▶

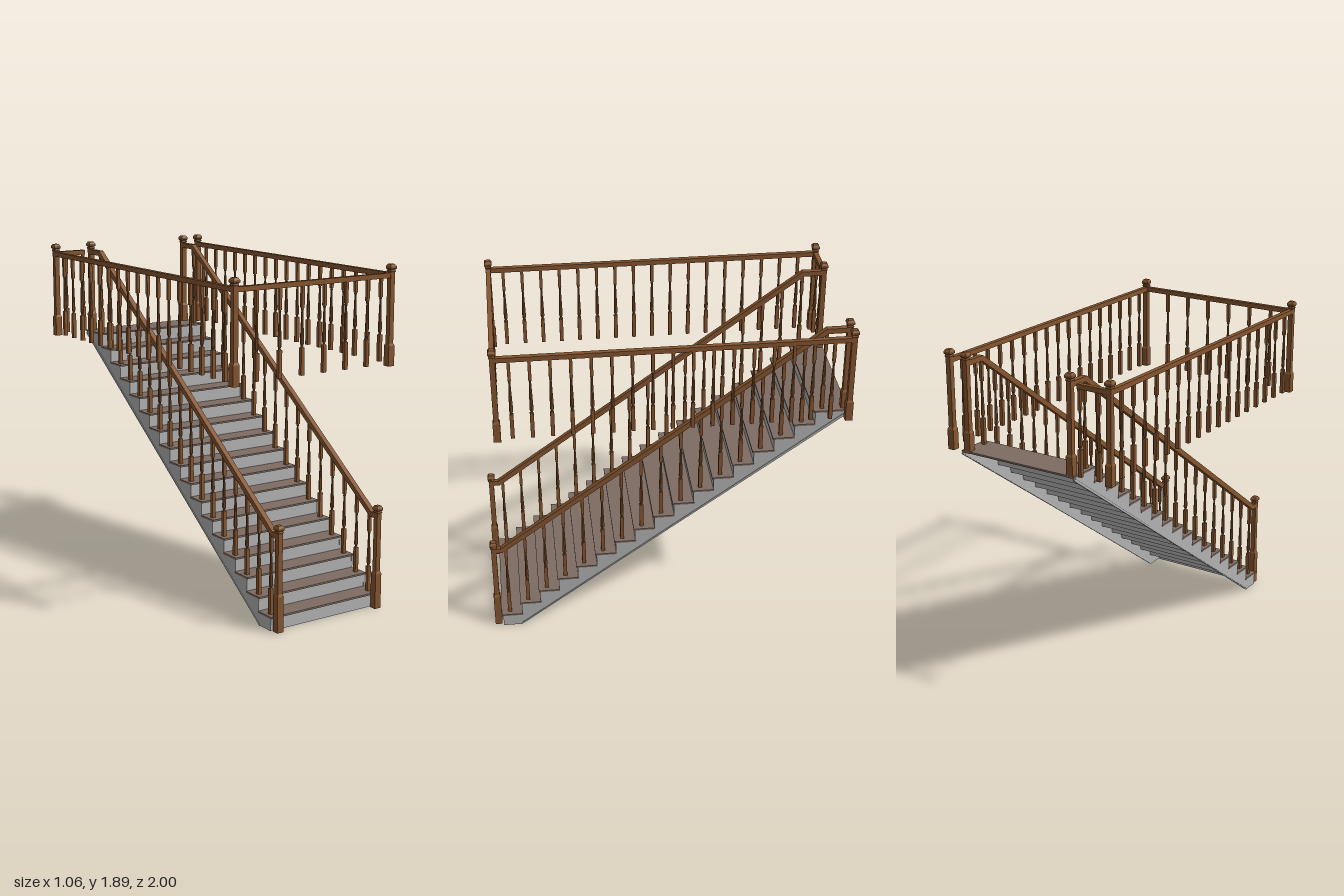
import * as THREE from 'three';

const STEPS = 17, RISE = 0.0795, RUN = 0.1106, FRONT = 0.96;
const LEFT = 0.432, RIGHT = -0.303;          // stair sides in x
const RAIL_X = [0.395, -0.272];              // stair rail lines
const OUT_L = 0.505, OUT_R = -0.512;         // gallery rail lines
const Z_FRONT = 0.912, Z_BACK = -0.98, FLOOR = 1.352, RAIL_Y = 1.833;

const mat = (name, color) => {
  const m = new THREE.MeshStandardMaterial({ color });
  m.name = name;
  return m;
};

export function createModel() {
  const wood = mat('warm wood', 0x85552f);
  const tread = mat('tread brown', 0x7d6c62);
  const grey = mat('painted grey', 0xb2b2b2);
  const model = new THREE.Group();

  const add = (name, geo, material, x = 0, y = 0, z = 0, parent = model) => {
    const mesh = new THREE.Mesh(geo, material);
    mesh.name = name;
    mesh.position.set(x, y, z);
    parent.add(mesh);
    return mesh;
  };
  const group = (name) => {
    const g = new THREE.Group();
    g.name = name;
    model.add(g);
    return g;
  };

  // Faceted lathe; with 4 sides the radii are half widths of a square section
  const turned = (points, sides) => {
    const k = sides === 4 ? Math.SQRT2 : 1;
    const g = new THREE.LatheGeometry(
      points.map(([r, y]) => new THREE.Vector2(r * k, y)), sides, Math.PI / 4).toNonIndexed();
    g.computeVertexNormals();
    return g;
  };

  // Side outline given as [z, y], extruded across x
  const sideExtrude = (outline, width) => {
    const shape = new THREE.Shape(outline.map(([z, y]) => new THREE.Vector2(-z, y)));
    return new THREE.ExtrudeGeometry(shape, { depth: width, bevelEnabled: false })
      .translate(0, 0, -width / 2).rotateY(Math.PI / 2);
  };

  // Treads and risers, open underneath
  const stairs = group('stairs');
  const mid = (LEFT + RIGHT) / 2, width = LEFT - RIGHT, T = 0.01;
  for (let i = 0; i < STEPS; i++) {
    const front = FRONT - i * RUN, top = (i + 1) * RISE;
    const back = i === STEPS - 1 ? -1 : front - RUN - 0.012;
    add('tread', new THREE.BoxGeometry(width, T, front - back),
      [tread, tread, tread, grey, tread, tread], mid, top - T / 2, (front + back) / 2, stairs);
    const low = Math.max(0, i * RISE - T);
    add('riser', new THREE.BoxGeometry(width - 0.012, top - T - low, 0.006),
      grey, mid, (top - T + low) / 2, front - 0.012, stairs);
  }

  // Sawtooth stringers with a narrow trim along the lower edge
  const saw = [[0.845, 0], [FRONT - 0.008, 0]];
  for (let i = 0; i < STEPS; i++) {
    const z = FRONT - 0.008 - i * RUN, y = (i + 1) * RISE - T;
    saw.push([z, y], [i === STEPS - 1 ? -1 : z - RUN, y]);
  }
  saw.push([-1, 1.333]);
  const trim = [[0.845, 0], [0.845, 0.012], [-0.985, 1.336], [-1, 1.336], [-1, 1.329], [0.855, 0]];
  for (const [x, s] of [[LEFT, 1], [RIGHT, -1]]) {
    add('stringer', sideExtrude(saw, 0.008), grey, x - s * 0.007, 0, 0, stairs);
    add('stringerTrim', sideExtrude(trim, 0.01), grey, x - s * 0.004, 0, 0, stairs);
  }

  // Newel posts: square base, slimmer shaft and a moulded cap
  const posts = group('newelPosts');
  const postGeo = (h, base) => turned([[0, 0], [0.02, 0], [0.02, base], [0.0145, base + 0.012],
    [0.0145, h - 0.045], [0.018, h - 0.038], [0.0145, h - 0.03], [0.021, h - 0.024],
    [0.021, h - 0.012], [0.013, h], [0, h]], 4);
  const lowPost = postGeo(0.587, 0.2), highPost = postGeo(0.553, 0.112);
  for (const x of RAIL_X) {
    add('bottomNewel', lowPost, wood, x, 0, 0.98, posts);
    add('topNewel', highPost, wood, x, 1.34, Z_BACK, posts);
  }
  for (const x of [OUT_L, OUT_R])
    for (const z of [Z_FRONT, Z_BACK]) add('galleryNewel', highPost, wood, x, 1.34, z, posts);

  // Balusters: square foot and head with a tapered turned middle
  const H = 0.475;
  const parts = [
    ['balusterFoot', turned([[0, 0], [0.0105, 0], [0.0105, 0.145], [0, 0.145]], 4)],
    ['balusterSpindle', turned([[0.009, 0.145], [0.006, 0.153], [0.0105, 0.165], [0.0105, 0.185],
      [0.0055, 0.335], [0.008, 0.342], [0.0055, 0.352]], 8)],
    ['balusterHead', turned([[0, 0.35], [0.0085, 0.35], [0.0085, H], [0, H]], 4)],
  ];
  const balusters = group('balusters');
  const baluster = (x, y, z, h) => {
    const b = new THREE.Group();
    b.name = 'baluster';
    b.position.set(x, y, z);
    b.scale.y = h / H;
    for (const [name, geo] of parts) add(name, geo, wood, 0, 0, 0, b);
    balusters.add(b);
  };

  // Sloping stair handrails, level at both ends
  const rails = group('handrails');
  const line = [[0.975, 0.53], [0.935, 0.53], [-0.86, RAIL_Y], [Z_BACK, RAIL_Y]];
  const slope = (RAIL_Y - 0.53) / 1.795, half = 0.0145;
  const shift = half * Math.tan(Math.atan(slope) / 2); // mitre offset
  const edge = (s) => line.map(([z, y], i) =>
    [z + (i === 1 || i === 2 ? s * shift : 0), y + s * half]);
  const band = [...edge(1), ...edge(-1).reverse()];
  for (const x of RAIL_X) {
    add('stairHandrail', sideExtrude(band, 0.03), wood, x, 0, 0, rails);
    for (let i = 0; i < STEPS; i++) {
      const z = FRONT - 0.048 - i * RUN, y = (i + 1) * RISE;
      baluster(x, y, z, Math.min(RAIL_Y, 0.53 + (0.935 - z) * slope) - y);
    }
  }

  // Gallery handrails around the stairwell
  const W = 0.027, span = Z_FRONT - Z_BACK, h = RAIL_Y - FLOOR;
  for (const x of [OUT_L, OUT_R]) {
    add('sideHandrail', new THREE.BoxGeometry(W, W, span), wood,
      x, RAIL_Y, (Z_FRONT + Z_BACK) / 2, rails);
    for (let i = 0; i < 17; i++) baluster(x, FLOOR, 0.83 - i * 0.1068, h);
  }
  add('frontHandrail', new THREE.BoxGeometry(OUT_L - OUT_R, W, W), wood,
    (OUT_L + OUT_R) / 2, RAIL_Y, Z_FRONT, rails);
  for (let i = 0; i < 6; i++) baluster(0.345 - i * 0.144, FLOOR, Z_FRONT, h);
  add('backHandrail', new THREE.BoxGeometry(0.19, W, W), wood, OUT_R + 0.095, RAIL_Y, Z_BACK, rails);
  for (const x of [-0.445, -0.33]) baluster(x, FLOOR, Z_BACK, h);

  return model;
}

◀

[WORK ORDER]
Beginning with the line containing "const group = (name)" in the material above, copy every line exactly until you have copied the line containing "width, bevelEnabled: false".

[ANSWER SPACE]
  const group = (name) => {
    const g = new THREE.Group();
    g.name = name;
    model.add(g);
    return g;
  };

  // Faceted lathe; with 4 sides the radii are half widths of a square section
  const turned = (points, sides) => {
    const k = sides === 4 ? Math.SQRT2 : 1;
    const g = new THREE.LatheGeometry(
      points.map(([r, y]) => new THREE.Vector2(r * k, y)), sides, Math.PI / 4).toNonIndexed();
    g.computeVertexNormals();
    return g;
  };

  // Side outline given as [z, y], extruded across x
  const sideExtrude = (outline, width) => {
    const shape = new THREE.Shape(outline.map(([z, y]) => new THREE.Vector2(-z, y)));
    return new THREE.ExtrudeGeometry(shape, { depth: width, bevelEnabled: false })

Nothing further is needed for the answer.